◆ **Task to carry out**
Answer with a number only: how many lines of the data contain "recessed"?
Segment Start: Dataset
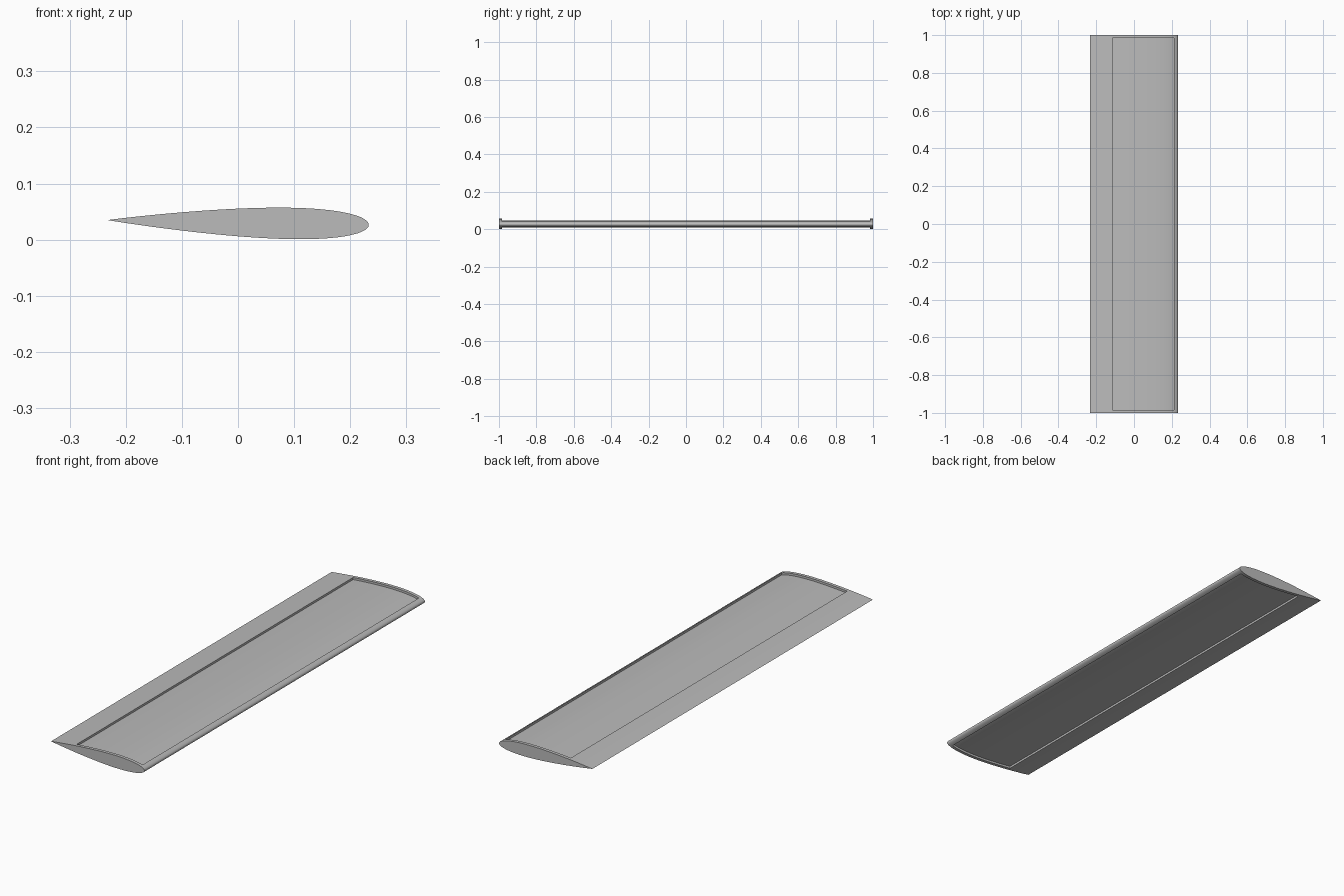
import bpy, bmesh, math

cube = bpy.data.objects.get("Cube")
if cube:
    bpy.data.objects.remove(cube)

CHORD = 0.466
NOSE_Z, TAIL_Z = 0.0265, 0.035
PANEL = (0.043, 0.747)      # chord fractions where the recess starts and ends
DEPTH = 0.0095
RIB_Y, TIP_Y = 0.985, 1.0


def half_thickness(t):
    # symmetric twelve percent aerofoil with a closed tail
    return 0.6 * CHORD * (0.2969 * math.sqrt(t) - 0.126 * t - 0.3516 * t**2
                          + 0.2843 * t**3 - 0.1036 * t**4)


# Chord stations, doubled at the recess edges so the panel gets upright walls
steps = 36
stations = [(0.5 - 0.5 * math.cos(math.pi * i / steps)) for i in range(steps + 1)]
stations = [(t, PANEL[0] < t < PANEL[1]) for t in stations
            if min(abs(t - p) for p in PANEL) > 0.004]
stations += [(p, inside) for p in PANEL for inside in (False, True)]
stations.sort(key=lambda s: (s[0], s[1] if s[0] < 0.5 else not s[1]))


def section(y, recessed):
    def side(sign, items):
        pts = []
        for t, inside in items:
            h = half_thickness(t) - (DEPTH if inside and recessed else 0)
            z = NOSE_Z + (TAIL_Z - NOSE_Z) * t + sign * h
            pts.append((CHORD * (0.5 - t), y, z))
        return pts
    return side(1, stations) + side(-1, stations[-2:0:-1])


# Wing skin lofted through the end ribs and the recessed panels
bm = bmesh.new()
layout = [(-TIP_Y, False), (-RIB_Y, False), (-RIB_Y, True),
          (RIB_Y, True), (RIB_Y, False), (TIP_Y, False)]
rings = [[bm.verts.new(p) for p in section(y, r)] for y, r in layout]
for a, b in zip(rings, rings[1:]):
    n = len(a)
    for i in range(n):
        j = (i + 1) % n
        bm.faces.new((a[i], a[j], b[j], b[i]))
bm.faces.new(rings[0])
bm.faces.new(rings[-1])
bmesh.ops.remove_doubles(bm, verts=bm.verts, dist=0.00001)
bmesh.ops.recalc_face_normals(bm, faces=bm.faces)

mesh = bpy.data.meshes.new("wing")
bm.to_mesh(mesh)
bm.free()
wing = bpy.data.objects.new("wing", mesh)
bpy.context.collection.objects.link(wing)

# Plain grey finish
grey = bpy.data.materials.new("plain grey")
grey.use_nodes = True
color = (0.5, 0.5, 0.5, 1)
grey.diffuse_color = color
grey.node_tree.nodes["Principled BSDF"].inputs["Base Color"].default_value = color
mesh.materials.append(grey)

bpy.context.view_layer.objects.active = wing
wing.select_set(True)
bpy.ops.object.shade_smooth_by_angle(angle=math.radians(30))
Segment End: Dataset
◆ **Exercise output**
3